January's plummeting mortgage rates led to a spike in the share of millennials refinancing their home loans, a trend that should carry into February and March, according to Ellie Mae.
The split between refis and purchases reversed course in January, increasing to 31% from 27% in December while surging compared to 13% the year before.
"January was a favorable market for both millennial homebuyers and homeowners looking to capitalize on lower interest rates by refinancing their mortgages," Joe Tyrrell, chief operating officer at Ellie Mae, said in a press release. "With the purchase power of millennials increasing and inventory still tight across the country, we expect millennials to continue to search outside of major metropolitan areas, where there is more inventory, when making their homebuying decisions."

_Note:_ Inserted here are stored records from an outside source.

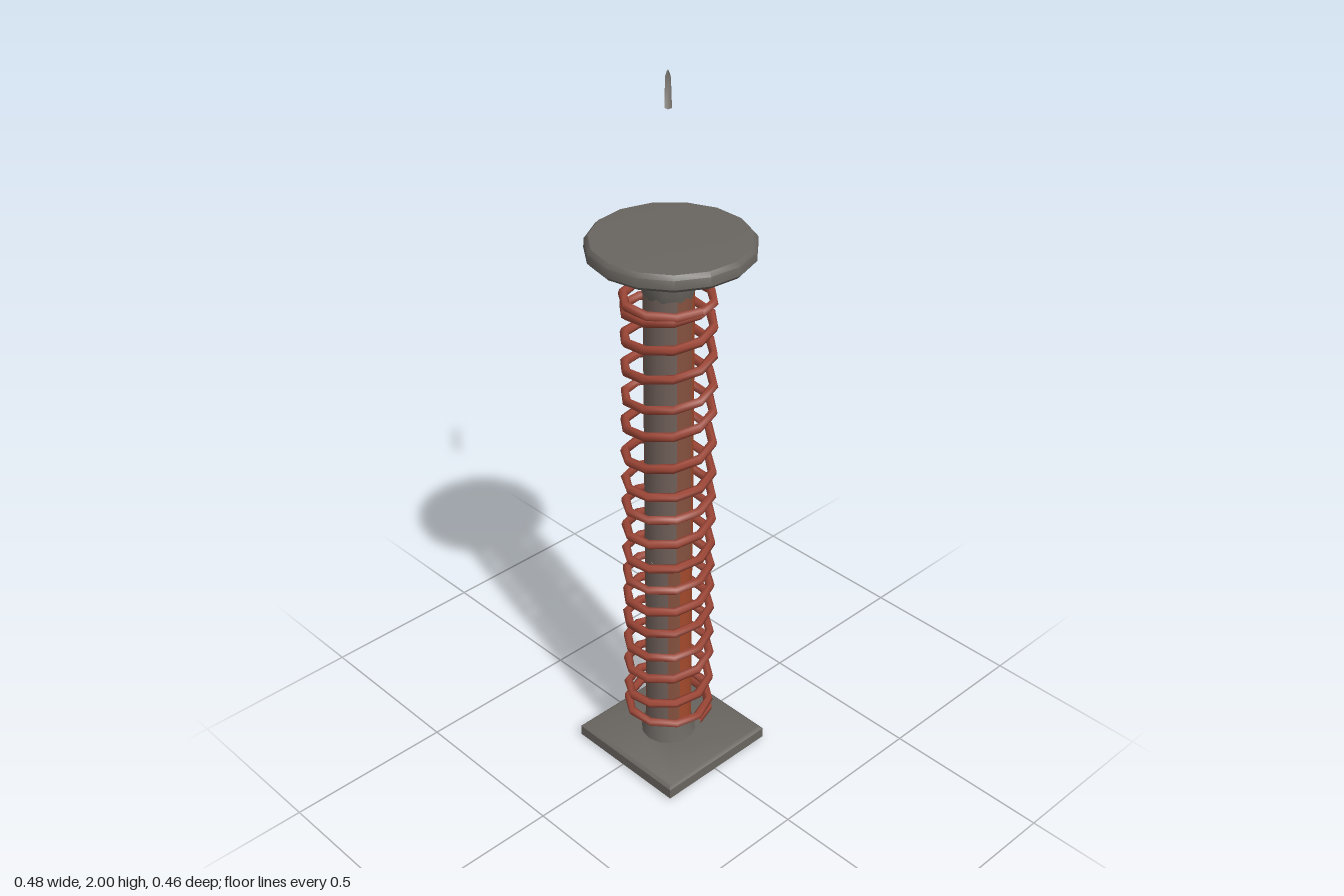
import * as THREE from 'three';
import { toCreasedNormals } from 'three/addons/utils/BufferGeometryUtils.js';

const makeMaterial = (name, color, side = THREE.FrontSide) => {
  const m = new THREE.MeshStandardMaterial({ color, side });
  m.name = name;
  return m;
};

export function createModel() {
  const group = new THREE.Group();
  const iron = makeMaterial('dark iron', 0x696560, THREE.DoubleSide);
  const steel = makeMaterial('worn steel', 0x70605a);
  const brown = makeMaterial('rusty brown', 0x85513f);
  const rust = makeMaterial('orange rust', 0xa34a2c);
  const red = makeMaterial('spring red', 0x9c4636);

  const add = (name, geometry, material, x = 0, y = 0, z = 0) => {
    const mesh = new THREE.Mesh(geometry, material);
    mesh.name = name;
    mesh.position.set(x, y, z);
    group.add(mesh);
    return mesh;
  };
  const lathe = (points, sides, start = 0) => toCreasedNormals(
    new THREE.LatheGeometry(points.map(([r, y]) => new THREE.Vector2(r, y)), sides, start), 0.7);

  // Square foot plate with a shallow sloping top
  add('basePlate', lathe([[0, 0.008], [0.262, 0.004], [0.276, 0.012], [0.276, 0.044],
    [0.262, 0.052], [0.11, 0.058], [0, 0.06]], 4, Math.PI / 4), iron, 0.014, 0, -0.004);

  // Collars joining the shaft to both plates
  add('lowerCollar', lathe([[0.084, 0.05], [0.076, 0.08], [0.069, 0.11]], 14), iron, 0.012, 0, 0.008);
  add('upperCollar', lathe([[0.069, 1.53], [0.077, 1.56], [0.078, 1.6], [0.07, 1.65]], 10),
    iron, 0.012, 0, 0.008);

  // Round top plate
  add('topPlate', lathe([[0, 1.635], [0.19, 1.635], [0.216, 1.64], [0.225, 1.65], [0.224, 1.675],
    [0.214, 1.686], [0.15, 1.689], [0, 1.688]], 15), iron, 0.017, 0, 0.004);

  // Shaft, split into vertical strips: steel at the front, rust at the back
  const shaft = new THREE.Group();
  shaft.name = 'shaft';
  group.add(shaft);
  const bands = [
    [0.07, 0.7, [[-25, 45, steel], [45, 75, brown], [75, 310, rust], [310, 335, brown]]],
    [0.7, 1.58, [[-30, 65, steel], [65, 110, brown], [110, 310, rust], [310, 330, brown]]],
  ];
  for (const [y0, y1, strips] of bands) {
    for (const [a, b, material] of strips) {
      const strip = new THREE.Mesh(new THREE.CylinderGeometry(0.068, 0.068, y1 - y0,
        Math.max(1, Math.round((b - a) / 25)), 1, true,
        THREE.MathUtils.degToRad(a), THREE.MathUtils.degToRad(b - a)), material);
      strip.name = 'shaftStrip';
      strip.position.set(0.012, (y0 + y1) / 2, 0.008);
      shaft.add(strip);
    }
  }

  // Coil spring: heights of each turn on the left side, closed flat at both ends
  const turns = [0.148, 0.165, 0.25, 0.345, 0.42, 0.51, 0.585, 0.66, 0.735, 0.82, 0.9,
    0.975, 1.07, 1.17, 1.25, 1.345, 1.43, 1.51, 1.515];
  const perTurn = 10;
  const coil = new THREE.CurvePath();
  let previous = null;
  for (let i = 0; i <= (turns.length - 1) * perTurn; i++) {
    const t = Math.min(Math.floor(i / perTurn), turns.length - 2);
    const y = THREE.MathUtils.lerp(turns[t], turns[t + 1], i / perTurn - t);
    const a = -i / perTurn * Math.PI * 2;
    const p = new THREE.Vector3(0.008 + 0.122 * Math.cos(a), y, 0.005 + 0.122 * Math.sin(a));
    if (previous) coil.add(new THREE.LineCurve3(previous, p));
    previous = p;
  }
  add('spring', new THREE.TubeGeometry(coil, (turns.length - 1) * perTurn, 0.013, 6, false), red);

  // Small loose curved sliver above the plate
  const ribs = [[-0.24, 1.999, 0.001], [-0.205, 2.0, 0.005], [-0.175, 1.982, 0.006], [-0.145, 1.945, 0.007]];
  const positions = [], index = [];
  ribs.forEach(([x, y, w], i) => {
    const z = x * 0.95 - 0.003;
    positions.push(x - w, y, z + w, x, y - 0.004, z, x + w, y, z - w);
    if (i === 0) return;
    for (let j = 0; j < 2; j++) {
      const a = (i - 1) * 3 + j, b = i * 3 + j;
      index.push(a, b, a + 1, b, b + 1, a + 1);
    }
  });
  const sliver = new THREE.BufferGeometry();
  sliver.setAttribute('position', new THREE.Float32BufferAttribute(positions, 3));
  sliver.setIndex(index);
  sliver.computeVertexNormals();
  add('looseSliver', sliver, iron);

  return group;
}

It took 47 days to close a loan to this cohort, an increase from 44 days the year prior and 43 days the month before. Conventional mortgages accounted for about 71% of completed loans to millennials in January, while 23% were Federal Housing Administration loans. Mortgages guaranteed by the U.S. Department of Veterans Affairs accounted for 2%, while other unspecified types of financing constituted the remaining 3%.
"Millennials are expected to fuel the housing market in 2020 and it's vital that lenders understand how to market to and work with this demographic," Tyrrell said. "We know that millennials prefer working with lenders who provide a blend of high-touch human interaction and automated processes, but as this demographic grows and ages up, the most successful lenders will be those that understand the nuances between older and younger millennials and adjust their strategies based on this insight."
The average millennial FICO score jumped to 728 from January 2019's 722, but stayed constant from December. At 31.3 years, the average age for millennial borrowers increased from 30.6 the year before and 30.4 month-to-month.
Married individuals represented approximately 55% of loans closed, while 45% of primary borrowers were single. Nearly 60% were male, 31% female and 10% unspecified. The average loan amount jumped to $211,218 from $196,140 year-over-year and $206,572 from December.